====== Working data ======

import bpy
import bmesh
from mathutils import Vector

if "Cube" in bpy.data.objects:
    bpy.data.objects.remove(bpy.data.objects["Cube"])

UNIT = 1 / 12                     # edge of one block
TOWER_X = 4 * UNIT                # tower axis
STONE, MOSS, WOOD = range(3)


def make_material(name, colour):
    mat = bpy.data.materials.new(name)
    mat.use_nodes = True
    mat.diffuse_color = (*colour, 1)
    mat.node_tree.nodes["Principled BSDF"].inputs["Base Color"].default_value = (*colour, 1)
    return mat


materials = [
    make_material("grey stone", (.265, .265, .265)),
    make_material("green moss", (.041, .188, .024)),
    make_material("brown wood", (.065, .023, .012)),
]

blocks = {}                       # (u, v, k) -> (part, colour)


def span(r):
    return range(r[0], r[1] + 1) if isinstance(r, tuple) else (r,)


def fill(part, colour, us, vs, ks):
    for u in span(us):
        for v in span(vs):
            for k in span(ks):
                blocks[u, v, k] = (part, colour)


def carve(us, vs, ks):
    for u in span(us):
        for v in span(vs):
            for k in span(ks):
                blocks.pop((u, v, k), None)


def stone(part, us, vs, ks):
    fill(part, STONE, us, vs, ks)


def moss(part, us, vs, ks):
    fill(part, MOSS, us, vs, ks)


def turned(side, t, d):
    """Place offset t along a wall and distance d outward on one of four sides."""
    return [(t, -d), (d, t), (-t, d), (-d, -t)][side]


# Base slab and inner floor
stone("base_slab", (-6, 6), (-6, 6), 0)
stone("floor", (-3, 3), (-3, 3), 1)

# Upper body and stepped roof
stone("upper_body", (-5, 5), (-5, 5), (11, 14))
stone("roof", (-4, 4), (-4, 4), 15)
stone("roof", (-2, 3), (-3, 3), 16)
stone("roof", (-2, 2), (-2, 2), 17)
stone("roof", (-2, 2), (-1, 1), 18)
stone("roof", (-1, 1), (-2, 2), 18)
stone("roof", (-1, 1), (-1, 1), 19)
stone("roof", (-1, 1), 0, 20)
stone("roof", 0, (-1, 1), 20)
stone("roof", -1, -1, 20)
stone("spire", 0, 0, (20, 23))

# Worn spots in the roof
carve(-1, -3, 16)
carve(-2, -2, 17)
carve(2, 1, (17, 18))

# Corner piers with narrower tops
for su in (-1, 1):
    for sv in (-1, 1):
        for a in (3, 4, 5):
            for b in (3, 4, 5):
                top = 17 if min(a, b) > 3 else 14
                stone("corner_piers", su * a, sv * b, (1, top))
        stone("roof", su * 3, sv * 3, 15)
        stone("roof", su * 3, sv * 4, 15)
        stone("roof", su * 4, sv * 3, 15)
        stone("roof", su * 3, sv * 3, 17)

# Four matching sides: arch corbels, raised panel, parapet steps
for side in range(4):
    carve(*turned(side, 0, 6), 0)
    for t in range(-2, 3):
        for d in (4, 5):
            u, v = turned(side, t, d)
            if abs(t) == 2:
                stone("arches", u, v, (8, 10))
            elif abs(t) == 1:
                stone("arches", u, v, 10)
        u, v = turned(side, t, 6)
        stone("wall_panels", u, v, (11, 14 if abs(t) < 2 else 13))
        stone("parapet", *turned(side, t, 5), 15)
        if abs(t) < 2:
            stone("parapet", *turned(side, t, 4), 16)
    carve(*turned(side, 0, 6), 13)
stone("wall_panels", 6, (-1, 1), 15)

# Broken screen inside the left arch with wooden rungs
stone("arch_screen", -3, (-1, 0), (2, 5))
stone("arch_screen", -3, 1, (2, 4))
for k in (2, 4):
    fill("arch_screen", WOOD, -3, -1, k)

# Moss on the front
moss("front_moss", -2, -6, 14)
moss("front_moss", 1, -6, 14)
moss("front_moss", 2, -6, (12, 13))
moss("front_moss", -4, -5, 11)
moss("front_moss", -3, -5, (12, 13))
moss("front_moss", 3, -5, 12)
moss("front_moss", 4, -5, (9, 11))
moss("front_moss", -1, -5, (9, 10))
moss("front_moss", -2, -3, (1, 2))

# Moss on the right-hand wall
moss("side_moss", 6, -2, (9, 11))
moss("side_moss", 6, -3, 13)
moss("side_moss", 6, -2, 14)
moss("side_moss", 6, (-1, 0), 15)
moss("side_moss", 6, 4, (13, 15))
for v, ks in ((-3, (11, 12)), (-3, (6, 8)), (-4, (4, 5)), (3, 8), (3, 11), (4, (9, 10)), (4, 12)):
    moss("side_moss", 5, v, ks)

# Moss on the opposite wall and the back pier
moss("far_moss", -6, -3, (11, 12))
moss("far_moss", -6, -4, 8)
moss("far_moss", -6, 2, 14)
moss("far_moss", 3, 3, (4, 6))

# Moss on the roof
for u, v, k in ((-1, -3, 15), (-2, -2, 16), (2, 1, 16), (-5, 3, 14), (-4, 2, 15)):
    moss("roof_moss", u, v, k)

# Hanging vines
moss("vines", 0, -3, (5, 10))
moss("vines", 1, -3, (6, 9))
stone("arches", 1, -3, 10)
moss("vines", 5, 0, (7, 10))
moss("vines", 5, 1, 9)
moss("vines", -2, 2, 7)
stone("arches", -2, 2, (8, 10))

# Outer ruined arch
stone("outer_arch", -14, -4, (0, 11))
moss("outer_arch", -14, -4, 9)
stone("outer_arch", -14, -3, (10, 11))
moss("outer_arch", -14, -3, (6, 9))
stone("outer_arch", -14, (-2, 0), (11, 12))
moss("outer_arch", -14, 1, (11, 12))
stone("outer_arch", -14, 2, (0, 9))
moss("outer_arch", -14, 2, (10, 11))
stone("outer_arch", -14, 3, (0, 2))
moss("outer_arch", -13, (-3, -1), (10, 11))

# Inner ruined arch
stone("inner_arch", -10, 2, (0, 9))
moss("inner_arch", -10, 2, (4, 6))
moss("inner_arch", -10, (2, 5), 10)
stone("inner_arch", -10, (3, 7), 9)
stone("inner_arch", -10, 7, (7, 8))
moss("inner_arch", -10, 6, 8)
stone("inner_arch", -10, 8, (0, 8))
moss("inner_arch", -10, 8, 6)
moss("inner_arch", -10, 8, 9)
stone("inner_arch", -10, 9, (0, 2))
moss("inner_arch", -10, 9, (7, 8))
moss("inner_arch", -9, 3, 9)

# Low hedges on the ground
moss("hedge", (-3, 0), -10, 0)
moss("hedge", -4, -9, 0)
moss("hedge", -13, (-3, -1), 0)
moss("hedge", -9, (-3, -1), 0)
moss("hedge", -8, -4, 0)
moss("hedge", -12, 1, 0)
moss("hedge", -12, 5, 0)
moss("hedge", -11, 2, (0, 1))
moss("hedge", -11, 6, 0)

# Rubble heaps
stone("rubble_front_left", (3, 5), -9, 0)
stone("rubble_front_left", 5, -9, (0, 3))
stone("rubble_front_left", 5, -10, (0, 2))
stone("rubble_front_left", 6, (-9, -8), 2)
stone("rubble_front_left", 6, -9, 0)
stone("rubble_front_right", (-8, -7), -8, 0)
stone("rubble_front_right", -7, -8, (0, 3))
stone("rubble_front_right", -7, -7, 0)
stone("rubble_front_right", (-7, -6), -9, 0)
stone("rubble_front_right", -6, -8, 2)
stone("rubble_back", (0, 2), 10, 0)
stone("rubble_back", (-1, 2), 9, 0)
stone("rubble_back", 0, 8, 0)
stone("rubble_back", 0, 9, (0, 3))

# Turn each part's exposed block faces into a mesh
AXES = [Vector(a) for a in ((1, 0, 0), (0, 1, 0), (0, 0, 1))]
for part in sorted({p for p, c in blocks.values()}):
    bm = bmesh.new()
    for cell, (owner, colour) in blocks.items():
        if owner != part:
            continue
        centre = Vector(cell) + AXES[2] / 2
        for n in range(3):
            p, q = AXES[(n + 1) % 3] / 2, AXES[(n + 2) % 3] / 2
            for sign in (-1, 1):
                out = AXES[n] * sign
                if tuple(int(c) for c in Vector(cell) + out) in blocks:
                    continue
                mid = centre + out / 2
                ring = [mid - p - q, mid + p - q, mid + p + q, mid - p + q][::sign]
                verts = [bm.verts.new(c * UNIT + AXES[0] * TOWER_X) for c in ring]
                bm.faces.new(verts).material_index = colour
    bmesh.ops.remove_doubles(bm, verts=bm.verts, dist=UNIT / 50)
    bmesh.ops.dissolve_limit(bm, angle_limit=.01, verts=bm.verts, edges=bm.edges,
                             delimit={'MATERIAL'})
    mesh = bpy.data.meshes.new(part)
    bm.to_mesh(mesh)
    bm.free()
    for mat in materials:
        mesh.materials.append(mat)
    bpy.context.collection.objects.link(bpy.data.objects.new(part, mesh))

======

Work task - Count the lines in the listing above that contain the string "part", and give only the count.

Response to this task - 12